**TRY IT**
Look through the entries below and report how many lines hold the string "from". Only the number is wanted.

** DATA SUPPLIED follows **

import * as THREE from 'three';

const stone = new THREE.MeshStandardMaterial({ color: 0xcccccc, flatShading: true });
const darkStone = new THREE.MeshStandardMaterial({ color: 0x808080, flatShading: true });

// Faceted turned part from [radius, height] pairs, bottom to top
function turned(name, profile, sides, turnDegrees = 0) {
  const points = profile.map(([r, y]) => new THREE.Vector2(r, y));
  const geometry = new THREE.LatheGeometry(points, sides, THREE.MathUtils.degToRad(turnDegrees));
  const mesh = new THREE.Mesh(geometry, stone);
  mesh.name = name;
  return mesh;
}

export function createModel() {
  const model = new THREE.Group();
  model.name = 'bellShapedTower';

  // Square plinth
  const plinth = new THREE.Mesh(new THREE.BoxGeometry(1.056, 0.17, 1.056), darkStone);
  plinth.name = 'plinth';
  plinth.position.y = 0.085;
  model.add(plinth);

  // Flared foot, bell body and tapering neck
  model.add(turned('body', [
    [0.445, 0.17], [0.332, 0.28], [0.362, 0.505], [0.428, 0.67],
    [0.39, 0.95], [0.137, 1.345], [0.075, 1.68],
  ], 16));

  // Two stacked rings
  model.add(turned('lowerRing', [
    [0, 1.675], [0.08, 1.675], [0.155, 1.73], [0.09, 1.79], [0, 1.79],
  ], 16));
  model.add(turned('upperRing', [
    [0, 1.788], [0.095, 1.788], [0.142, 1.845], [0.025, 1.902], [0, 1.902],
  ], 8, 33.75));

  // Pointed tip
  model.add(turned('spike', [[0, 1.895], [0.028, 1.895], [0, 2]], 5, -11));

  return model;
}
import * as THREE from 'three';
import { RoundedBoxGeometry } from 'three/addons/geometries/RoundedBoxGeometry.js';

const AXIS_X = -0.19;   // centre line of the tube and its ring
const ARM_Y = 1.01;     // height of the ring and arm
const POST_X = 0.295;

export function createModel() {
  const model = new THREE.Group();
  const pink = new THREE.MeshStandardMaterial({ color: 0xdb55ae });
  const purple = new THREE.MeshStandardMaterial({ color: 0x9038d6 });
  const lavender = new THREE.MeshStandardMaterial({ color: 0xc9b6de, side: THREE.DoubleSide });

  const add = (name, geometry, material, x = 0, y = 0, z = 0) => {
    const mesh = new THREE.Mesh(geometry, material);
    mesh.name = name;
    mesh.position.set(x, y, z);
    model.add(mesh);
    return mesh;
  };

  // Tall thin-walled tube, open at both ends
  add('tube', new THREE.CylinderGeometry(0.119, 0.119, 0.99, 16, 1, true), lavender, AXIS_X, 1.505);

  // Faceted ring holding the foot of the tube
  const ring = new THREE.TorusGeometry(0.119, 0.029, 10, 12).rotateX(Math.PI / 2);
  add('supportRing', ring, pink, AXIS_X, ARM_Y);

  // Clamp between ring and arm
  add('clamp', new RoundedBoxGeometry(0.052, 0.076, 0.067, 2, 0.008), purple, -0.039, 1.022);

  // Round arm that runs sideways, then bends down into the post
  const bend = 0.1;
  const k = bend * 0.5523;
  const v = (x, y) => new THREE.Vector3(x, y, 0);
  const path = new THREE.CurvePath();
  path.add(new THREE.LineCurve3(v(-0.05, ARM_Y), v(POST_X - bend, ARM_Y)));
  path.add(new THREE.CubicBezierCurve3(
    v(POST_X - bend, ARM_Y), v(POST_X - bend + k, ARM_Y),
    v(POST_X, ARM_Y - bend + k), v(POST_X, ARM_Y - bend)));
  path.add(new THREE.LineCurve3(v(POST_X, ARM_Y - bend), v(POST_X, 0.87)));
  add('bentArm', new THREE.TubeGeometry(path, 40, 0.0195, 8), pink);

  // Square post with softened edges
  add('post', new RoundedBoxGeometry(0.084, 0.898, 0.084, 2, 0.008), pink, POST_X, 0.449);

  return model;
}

** End of DATA SUPPLIED **

**SOLUTION TO THE PROBLEM**
4